Return the following from the records below: each line, word for word, starting with the line that contains "angle = step * pi / 12" and going on through the line that contains "stations = 36", with nothing outside that range.

Dataset records:
________________________
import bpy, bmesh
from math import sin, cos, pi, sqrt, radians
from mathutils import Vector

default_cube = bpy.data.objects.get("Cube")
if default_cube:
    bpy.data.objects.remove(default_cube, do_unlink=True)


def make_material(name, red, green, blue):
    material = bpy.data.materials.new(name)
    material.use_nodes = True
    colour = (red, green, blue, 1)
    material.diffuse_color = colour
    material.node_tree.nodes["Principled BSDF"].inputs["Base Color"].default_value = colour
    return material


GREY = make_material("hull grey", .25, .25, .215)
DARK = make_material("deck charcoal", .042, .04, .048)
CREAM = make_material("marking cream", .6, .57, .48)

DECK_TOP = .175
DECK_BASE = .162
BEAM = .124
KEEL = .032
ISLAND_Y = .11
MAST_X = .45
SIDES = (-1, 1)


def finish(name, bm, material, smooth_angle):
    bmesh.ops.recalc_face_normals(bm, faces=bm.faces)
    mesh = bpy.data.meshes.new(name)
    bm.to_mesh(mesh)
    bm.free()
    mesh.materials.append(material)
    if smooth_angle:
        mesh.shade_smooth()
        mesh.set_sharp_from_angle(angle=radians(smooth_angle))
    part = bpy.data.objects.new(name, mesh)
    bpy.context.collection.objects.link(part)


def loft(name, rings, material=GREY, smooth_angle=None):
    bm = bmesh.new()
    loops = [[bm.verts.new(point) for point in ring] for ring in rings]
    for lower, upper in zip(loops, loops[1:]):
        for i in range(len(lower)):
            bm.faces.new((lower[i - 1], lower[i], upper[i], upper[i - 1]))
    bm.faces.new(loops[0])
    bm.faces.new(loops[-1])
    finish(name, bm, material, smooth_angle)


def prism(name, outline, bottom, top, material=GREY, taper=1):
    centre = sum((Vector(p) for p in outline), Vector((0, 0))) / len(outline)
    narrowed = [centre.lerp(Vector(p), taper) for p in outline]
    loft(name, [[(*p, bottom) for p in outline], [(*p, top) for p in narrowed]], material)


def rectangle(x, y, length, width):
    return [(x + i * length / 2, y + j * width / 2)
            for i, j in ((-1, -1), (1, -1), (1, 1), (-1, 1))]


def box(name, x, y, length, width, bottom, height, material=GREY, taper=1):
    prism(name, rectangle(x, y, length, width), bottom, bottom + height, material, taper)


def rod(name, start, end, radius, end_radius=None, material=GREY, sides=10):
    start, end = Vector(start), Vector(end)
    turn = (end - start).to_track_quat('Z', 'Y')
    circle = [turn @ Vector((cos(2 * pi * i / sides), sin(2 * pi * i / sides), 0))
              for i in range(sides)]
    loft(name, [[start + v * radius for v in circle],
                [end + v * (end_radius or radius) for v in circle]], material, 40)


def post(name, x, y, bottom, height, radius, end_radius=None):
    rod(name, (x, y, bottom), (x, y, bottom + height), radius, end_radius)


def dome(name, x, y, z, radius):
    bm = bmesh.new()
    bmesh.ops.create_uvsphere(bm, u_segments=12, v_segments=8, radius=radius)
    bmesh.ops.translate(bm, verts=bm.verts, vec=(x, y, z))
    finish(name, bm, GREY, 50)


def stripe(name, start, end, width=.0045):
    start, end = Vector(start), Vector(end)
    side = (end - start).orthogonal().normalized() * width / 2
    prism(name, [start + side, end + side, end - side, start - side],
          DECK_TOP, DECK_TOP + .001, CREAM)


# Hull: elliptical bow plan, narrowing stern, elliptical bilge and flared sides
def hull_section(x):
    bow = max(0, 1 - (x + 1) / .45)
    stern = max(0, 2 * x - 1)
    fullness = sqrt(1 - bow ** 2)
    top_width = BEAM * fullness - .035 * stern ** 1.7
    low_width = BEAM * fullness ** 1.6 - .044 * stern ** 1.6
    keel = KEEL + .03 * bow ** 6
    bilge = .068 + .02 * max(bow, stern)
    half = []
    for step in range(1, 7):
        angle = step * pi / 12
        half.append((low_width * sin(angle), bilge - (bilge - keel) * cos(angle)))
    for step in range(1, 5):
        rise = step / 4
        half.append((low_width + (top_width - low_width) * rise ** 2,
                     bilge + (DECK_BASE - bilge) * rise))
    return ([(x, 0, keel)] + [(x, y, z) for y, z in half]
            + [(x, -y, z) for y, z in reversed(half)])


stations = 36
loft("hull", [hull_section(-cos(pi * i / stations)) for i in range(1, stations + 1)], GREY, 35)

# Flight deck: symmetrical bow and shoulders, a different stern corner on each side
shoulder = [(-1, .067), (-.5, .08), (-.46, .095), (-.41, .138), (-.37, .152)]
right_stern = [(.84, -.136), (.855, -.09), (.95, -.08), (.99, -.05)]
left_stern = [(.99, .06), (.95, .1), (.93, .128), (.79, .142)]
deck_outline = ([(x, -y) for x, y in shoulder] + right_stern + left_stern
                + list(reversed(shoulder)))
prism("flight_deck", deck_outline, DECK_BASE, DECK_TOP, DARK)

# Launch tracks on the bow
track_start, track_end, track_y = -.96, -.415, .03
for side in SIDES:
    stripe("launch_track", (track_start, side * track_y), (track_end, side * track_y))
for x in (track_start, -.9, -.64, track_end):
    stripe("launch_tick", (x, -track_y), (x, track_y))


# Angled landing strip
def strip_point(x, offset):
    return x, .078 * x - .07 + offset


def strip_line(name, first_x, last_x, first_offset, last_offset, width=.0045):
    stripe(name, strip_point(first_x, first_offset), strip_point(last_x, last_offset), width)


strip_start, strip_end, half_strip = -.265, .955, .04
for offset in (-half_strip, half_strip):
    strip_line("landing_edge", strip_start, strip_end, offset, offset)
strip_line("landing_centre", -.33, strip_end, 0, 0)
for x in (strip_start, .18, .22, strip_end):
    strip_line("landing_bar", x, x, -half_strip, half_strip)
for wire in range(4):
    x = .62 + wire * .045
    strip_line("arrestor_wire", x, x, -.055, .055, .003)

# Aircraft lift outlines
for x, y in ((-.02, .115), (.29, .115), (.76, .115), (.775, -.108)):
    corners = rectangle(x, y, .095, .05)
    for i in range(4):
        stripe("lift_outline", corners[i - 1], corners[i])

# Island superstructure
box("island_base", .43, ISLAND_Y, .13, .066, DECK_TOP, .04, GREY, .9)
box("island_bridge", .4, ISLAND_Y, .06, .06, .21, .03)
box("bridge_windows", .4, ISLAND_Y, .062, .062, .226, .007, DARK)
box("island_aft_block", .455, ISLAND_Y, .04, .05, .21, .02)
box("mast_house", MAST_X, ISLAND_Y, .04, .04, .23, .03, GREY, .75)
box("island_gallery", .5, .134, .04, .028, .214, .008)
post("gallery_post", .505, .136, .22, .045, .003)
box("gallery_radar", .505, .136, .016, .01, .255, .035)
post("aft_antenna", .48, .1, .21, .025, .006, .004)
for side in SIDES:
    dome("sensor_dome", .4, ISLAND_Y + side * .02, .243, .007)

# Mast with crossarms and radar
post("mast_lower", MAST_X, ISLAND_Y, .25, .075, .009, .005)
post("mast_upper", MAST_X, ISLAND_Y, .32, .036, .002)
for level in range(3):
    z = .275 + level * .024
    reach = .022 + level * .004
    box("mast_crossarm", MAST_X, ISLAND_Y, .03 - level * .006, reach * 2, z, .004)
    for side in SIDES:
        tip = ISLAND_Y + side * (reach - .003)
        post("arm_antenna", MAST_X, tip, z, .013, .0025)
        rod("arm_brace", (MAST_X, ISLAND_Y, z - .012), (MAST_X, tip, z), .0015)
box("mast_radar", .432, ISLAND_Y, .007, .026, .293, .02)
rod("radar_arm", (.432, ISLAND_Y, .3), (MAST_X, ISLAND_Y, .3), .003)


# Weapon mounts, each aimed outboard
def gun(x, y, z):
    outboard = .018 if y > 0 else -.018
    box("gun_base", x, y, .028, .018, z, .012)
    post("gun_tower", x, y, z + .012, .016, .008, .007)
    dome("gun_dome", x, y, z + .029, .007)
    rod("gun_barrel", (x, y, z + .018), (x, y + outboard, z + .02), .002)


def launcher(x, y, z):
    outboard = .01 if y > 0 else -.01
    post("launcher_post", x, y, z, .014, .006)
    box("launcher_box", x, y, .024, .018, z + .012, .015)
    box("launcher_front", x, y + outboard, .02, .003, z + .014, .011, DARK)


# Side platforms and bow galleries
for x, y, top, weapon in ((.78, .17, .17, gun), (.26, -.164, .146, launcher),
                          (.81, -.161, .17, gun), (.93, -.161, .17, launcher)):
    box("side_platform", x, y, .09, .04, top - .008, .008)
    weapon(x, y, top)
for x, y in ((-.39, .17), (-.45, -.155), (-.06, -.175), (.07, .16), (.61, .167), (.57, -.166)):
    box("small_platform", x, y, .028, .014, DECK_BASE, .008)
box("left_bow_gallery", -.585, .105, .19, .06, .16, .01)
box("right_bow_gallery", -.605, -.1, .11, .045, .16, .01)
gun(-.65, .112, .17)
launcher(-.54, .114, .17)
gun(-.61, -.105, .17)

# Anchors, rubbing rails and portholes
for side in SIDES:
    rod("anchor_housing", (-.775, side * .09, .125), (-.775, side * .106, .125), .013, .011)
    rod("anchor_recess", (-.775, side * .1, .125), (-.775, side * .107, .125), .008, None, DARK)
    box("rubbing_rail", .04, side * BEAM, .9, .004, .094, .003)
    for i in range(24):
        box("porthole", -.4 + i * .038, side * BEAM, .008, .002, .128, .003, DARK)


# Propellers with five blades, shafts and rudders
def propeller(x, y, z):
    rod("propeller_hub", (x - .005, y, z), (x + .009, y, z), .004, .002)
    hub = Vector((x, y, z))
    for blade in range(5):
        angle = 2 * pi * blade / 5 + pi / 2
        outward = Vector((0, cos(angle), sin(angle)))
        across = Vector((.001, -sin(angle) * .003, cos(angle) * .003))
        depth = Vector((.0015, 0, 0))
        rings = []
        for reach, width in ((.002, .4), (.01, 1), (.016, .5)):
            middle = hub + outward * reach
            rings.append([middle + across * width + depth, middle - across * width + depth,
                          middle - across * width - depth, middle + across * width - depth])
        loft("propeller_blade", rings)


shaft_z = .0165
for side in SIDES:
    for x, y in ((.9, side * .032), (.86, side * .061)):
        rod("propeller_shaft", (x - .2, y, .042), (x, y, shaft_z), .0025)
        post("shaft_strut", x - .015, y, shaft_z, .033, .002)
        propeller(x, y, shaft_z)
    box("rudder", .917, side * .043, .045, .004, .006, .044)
________________________
Written response:
        angle = step * pi / 12
        half.append((low_width * sin(angle), bilge - (bilge - keel) * cos(angle)))
    for step in range(1, 5):
        rise = step / 4
        half.append((low_width + (top_width - low_width) * rise ** 2,
                     bilge + (DECK_BASE - bilge) * rise))
    return ([(x, 0, keel)] + [(x, y, z) for y, z in half]
            + [(x, -y, z) for y, z in reversed(half)])


stations = 36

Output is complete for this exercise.